This is the tale of those who found themselves in the Gwendolyn Downie Hospital.  It is a tale of torturous treatments, sleeping outside for maximum fresh air, complete bed rest, punctured lungs and the other limited methods of providing relief.  There are rumours of a wonder drug, streptomycin, which the patients believe will bring an immediate cure.  It’s very much Britain on the threshold of the modern age and everyone anticipates change.

Grant’s strength is in characterisation.  She brings together a group of characters of different ages, gender and class backgrounds which would have, until this point in history with the NHS’s influence, rarely spent much time together.  The sense of camaraderie between those who have nothing to do but get better comes across well.

With the slightly larger than life Lenny and Miriam at the centre there’s actually a lot of fun for the reader despite the grimness of the subject.  True, there is the disbelief and outrage at some of the treatments which seem barbaric nowadays but there’s hope as the narrator lets us know what is coming in the form of effective antibiotics and the BCG injection.

Taking the main characters beyond the confines of the hospital in the second section did not work so well for me but overall I was very impressed with this book and its depiction of a time, although not that long ago, feels very much like a distant age because of medical progress.

fourstars

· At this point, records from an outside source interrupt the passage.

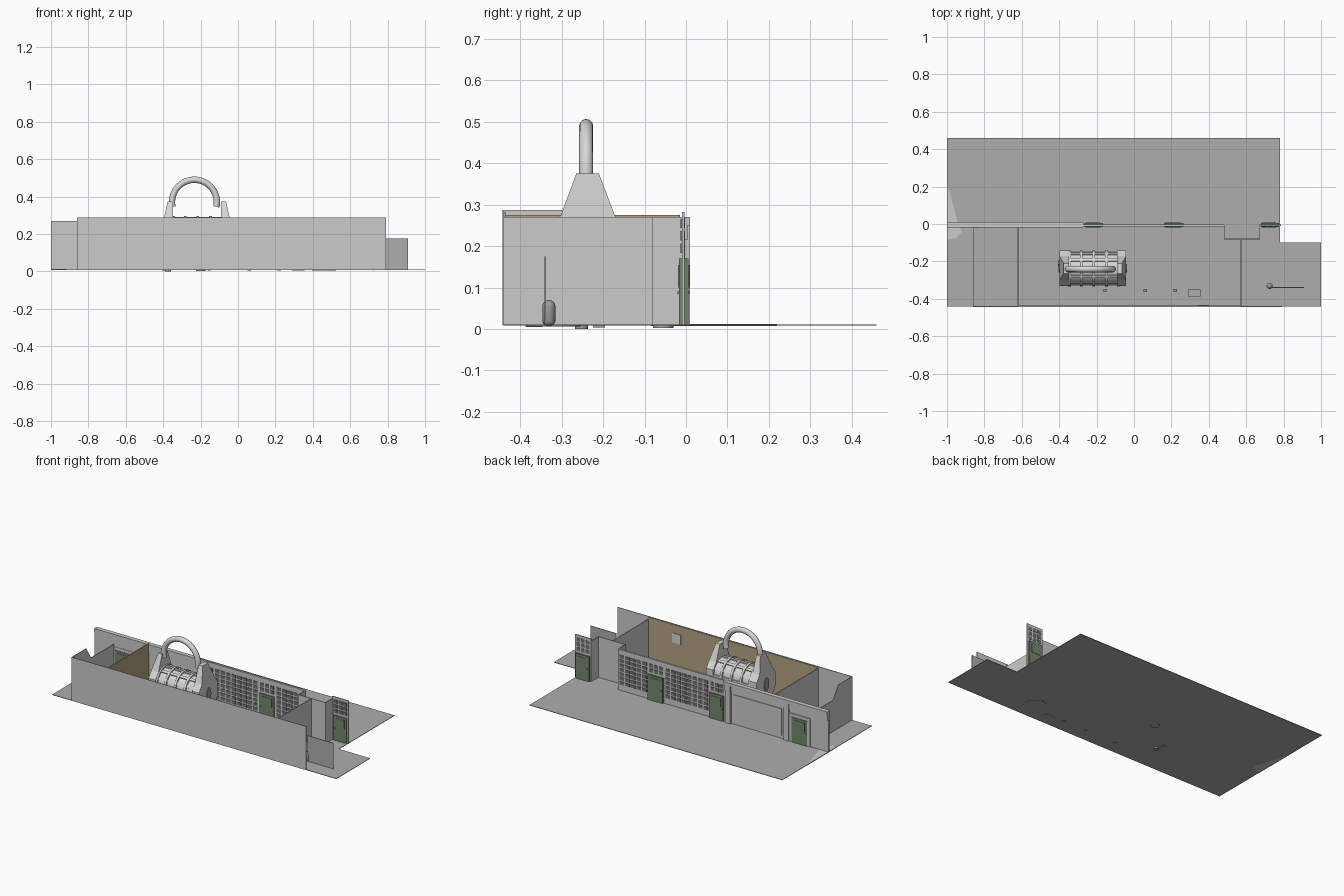
import bpy, bmesh, math
from mathutils import Matrix, Vector

if "Cube" in bpy.data.objects:
    bpy.data.objects.remove(bpy.data.objects["Cube"])


def mat(name, r, g, b):
    m = bpy.data.materials.new(name)
    m.diffuse_color = (r, g, b, 1)
    m.use_nodes = True
    m.node_tree.nodes["Principled BSDF"].inputs["Base Color"].default_value = m.diffuse_color
    return m


WALL = mat("wall grey", .60, .60, .60)
FLOOR = mat("floor grey", .42, .42, .42)
TAN = mat("tan plaster", .45, .37, .23)
GREEN = mat("door green", .17, .24, .15)
TILE = mat("dark glass", .17, .17, .17)
METAL = mat("light metal", .68, .68, .67)
DARK = mat("mid grey", .33, .33, .33)


def finish(name, bm, m, smooth=False):
    bmesh.ops.recalc_face_normals(bm, faces=bm.faces)
    me = bpy.data.meshes.new(name)
    bm.to_mesh(me)
    bm.free()
    ob = bpy.data.objects.new(name, me)
    bpy.context.collection.objects.link(ob)
    me.materials.append(m)
    if smooth:
        bpy.ops.object.select_all(action='DESELECT')
        ob.select_set(True)
        bpy.context.view_layer.objects.active = ob
        bpy.ops.object.shade_smooth_by_angle(angle=math.radians(40))
    return ob


def add_box(bm, x0, x1, y0, y1, z0, z1):
    t = Matrix.Translation(((x0 + x1) / 2, (y0 + y1) / 2, (z0 + z1) / 2))
    bmesh.ops.create_cube(bm, size=1, matrix=t @ Matrix.Diagonal((x1 - x0, y1 - y0, z1 - z0, 1)))


def box(name, m, *d):
    bm = bmesh.new()
    add_box(bm, *d)
    return finish(name, bm, m)


def prism(name, m, pts, place, a, b):
    """Extrude an outline; place(u, v, end) gives the 3D point."""
    bm = bmesh.new()
    rows = [[bm.verts.new(place(u, v, e)) for u, v in pts] for e in (a, b)]
    bm.faces.new(rows[0])
    bm.faces.new(rows[1])
    n = len(pts)
    for i in range(n):
        j = (i + 1) % n
        bm.faces.new((rows[0][i], rows[0][j], rows[1][j], rows[1][i]))
    return finish(name, bm, m)


def disc(name, m, x, y, r, z0, z1, n=24):
    bm = bmesh.new()
    bmesh.ops.create_cone(bm, cap_ends=True, segments=n, radius1=r, radius2=r, depth=z1 - z0,
                          matrix=Matrix.Translation((x, y, (z0 + z1) / 2)))
    return finish(name, bm, m, True)


flat = lambda u, v, e: (u, v, e)
across = lambda u, v, e: (e, u, v)

# Ground sheet with the side extension and the pale corner patch
prism("ground", FLOOR, [(-1, -.44), (1, -.44), (1, -.10), (.78, -.10), (.78, .46), (-1, .46)],
      flat, .008, .011)
prism("corner_patch", WALL, [(-1, .22), (-.94, 0), (-.92, -.04), (-.95, -.075), (-1, -.085)],
      flat, .007, .012)

# Front wall with tan plaster inside
box("front_wall", WALL, -.86, .79, -.443, -.439, .01, .287)
box("front_plaster", TAN, -.62, .57, -.439, -.436, .012, .283)
box("wall_plate", METAL, .34, .40, -.436, -.432, .17, .23)

# Cross walls
box("left_partition", WALL, -.624, -.62, -.44, -.015, .01, .275)
box("left_partition_plaster", TAN, -.62, -.617, -.436, -.015, .012, .275)
box("right_partition", WALL, .57, .574, -.44, -.08, .01, .27)
prism("left_end_wall", WALL, [(-.44, .01), (-.44, .287), (-.30, .287), (-.25, .21),
                              (-.02, .21), (-.02, .01)], across, -.862, -.858)
box("outer_panel", FLOOR, .73, .91, -.342, -.338, .01, .175)

# Back facade, glazed middle part and recess
box("glazed_wall", WALL, -.27, .48, -.011, -.005, .01, .27)
box("glazed_wall_beam", WALL, -.27, .48, -.014, -.002, .245, .27)
box("recess_back", WALL, .48, .674, -.082, -.078, .01, .27)
box("recess_left", WALL, .48, .484, -.08, -.006, .01, .27)
box("recess_right", WALL, .67, .674, -.08, -.006, .01, .27)
box("end_wall", WALL, .67, .785, -.010, -.004, .01, .283)

# Back facade, plain left part with cornice, pilasters and raised panel
box("plain_wall", WALL, -1, -.27, -.012, -.002, .01, .25)
box("cornice_low", WALL, -1, -.27, -.016, .004, .215, .25)
box("cornice_top", WALL, -1, -.27, -.018, .010, .25, .27)
for x in (-.30, -.71):
    box("pilaster", WALL, x - .018, x + .018, -.014, .010, .01, .25)
box("raised_panel", WALL, -.675, -.335, -.004, .003, .03, .20)
box("door_frame", WALL, -.875, -.725, -.014, .003, .01, .19)

# Doors, proud of both wall sides, with handles
for x0, x1 in ((.16, .265), (-.265, -.165), (.68, .775), (-.855, -.745)):
    box("door", GREEN, x0, x1, -.017, .006, .011, .17)
    box("door_inset", GREEN, x0 + .015, x1 - .015, -.019, .008, .10, .155)
    box("door_handle", DARK, x0 + .008, x0 + .014, -.021, .010, .085, .092)


# Glass tiles in a grid on both sides of the wall
def tiles(name, x0, x1, z0, z1, cols, rows):
    bm = bmesh.new()
    w, h = (x1 - x0) / cols, (z1 - z0) / rows
    for i in range(cols):
        for j in range(rows):
            x, z = x0 + i * w, z0 + j * h
            add_box(bm, x + .004, x + w - .004, -.0135, -.0025, z + .004, z + h - .004)
    finish(name, bm, TILE)


tiles("glass_centre", -.155, .15, .045, .24, 8, 7)
tiles("glass_right", .275, .475, .045, .24, 5, 7)
tiles("glass_over_door", .16, .265, .18, .24, 3, 2)
tiles("glass_over_door", -.265, -.165, .18, .24, 3, 2)
tiles("glass_end", .678, .778, .18, .27, 3, 3)

# Machine: ribbed drum lying along x
CX, CY, CZ = -.22, -.237, .20
turn = Matrix.Translation((0, CY, CZ)) @ Matrix.Rotation(math.pi / 2, 4, 'Y')


def drum(name, x0, x1, r, m=METAL):
    bm = bmesh.new()
    bmesh.ops.create_cone(bm, cap_ends=True, segments=32, radius1=r, radius2=r, depth=x1 - x0,
                          matrix=Matrix.Translation(((x0 + x1) / 2, 0, 0)) @ turn)
    finish(name, bm, m, True)


drum("drum", -.36, -.07, .086)
for x in (-.345, -.283, -.215, -.147, -.085):
    drum("drum_rib", x - .007, x + .007, .096)
bm = bmesh.new()
for k in range(12):
    n = len(bm.verts)
    add_box(bm, -.36, -.07, -.008, .008, .08, .092)
    bm.verts.ensure_lookup_table()
    bmesh.ops.transform(bm, verts=bm.verts[n:], matrix=Matrix.Translation((0, CY, CZ)) @
                        Matrix.Rotation(k * math.pi / 6, 4, 'X'))
finish("drum_bars", bm, METAL)

# Flared end plates, leaning inward at the top, with feet
outline = [(-.265, .375), (-.21, .375), (-.172, .275), (-.142, .235), (-.142, .15), (-.18, .09),
           (-.295, .09), (-.332, .15), (-.332, .235), (-.302, .275)]
for s in (-1, 1):
    def lean(u, v, e, s=s):
        top = max(0, v - .29) / .085
        return (CX + s * (e - (.022 * top if e > .15 else .0)), u, v)
    prism("end_plate", METAL, outline, lean, .128, .178)
    prism("end_boss", DARK, [(CY + .022 * math.cos(a * math.pi / 6), .19 + .045 * math.sin(a * math.pi / 6))
                             for a in range(12)], lean, .178, .183)
    x = CX + s * .15
    for y in (-.30, -.175):
        box("machine_foot", METAL, x - .018, x + .018, y - .018, y + .018, .01, .13)

# Arch over the machine
bm = bmesh.new()
rows = []
for i in range(33):
    a = math.radians(-12 + 204 * i / 32)
    c = Vector((-.233 + .12 * math.cos(a), CY - .004, .37 + .12 * math.sin(a)))
    d = Vector((math.cos(a), 0, math.sin(a)))
    rows.append([bm.verts.new(c + .017 * (d * math.cos(t) + Vector((0, math.sin(t), 0))))
                 for t in (2 * math.pi * k / 12 for k in range(12))])
for p, q in zip(rows, rows[1:]):
    for k in range(12):
        bm.faces.new((p[k], p[k - 1], q[k - 1], q[k]))
bm.faces.new(rows[0])
bm.faces.new(rows[-1])
finish("arch", bm, METAL, True)

# Small round and square fittings on the ground
disc("floor_plate_large", FLOOR, .46, -.32, .065, .006, .013, 32)
disc("floor_plate_small", FLOOR, -.20, -.055, .025, .003, .013)
for x in (-.155, .06, .22):
    box("floor_block", DARK, x - .009, x + .009, -.363, -.347, .005, .02)
box("floor_box", FLOOR, .29, .355, -.387, -.350, .005, .03)
box("floor_foot", DARK, -.405, -.38, -.225, -.195, .004, .03)
disc("drain", DARK, -.375, -.252, .016, 0, .012)

# Capsule bollard
bm = bmesh.new()
bmesh.ops.create_uvsphere(bm, u_segments=16, v_segments=12, radius=.016)
for v in bm.verts:
    up = v.co.z > -.0001
    v.co += Vector((.725, -.331, .054 if up else .022))
finish("bollard", bm, DARK, True)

The Dark Circle is published by Virago on November 3rd.  Many thanks to the publishers and Netgalley for my advance review copy.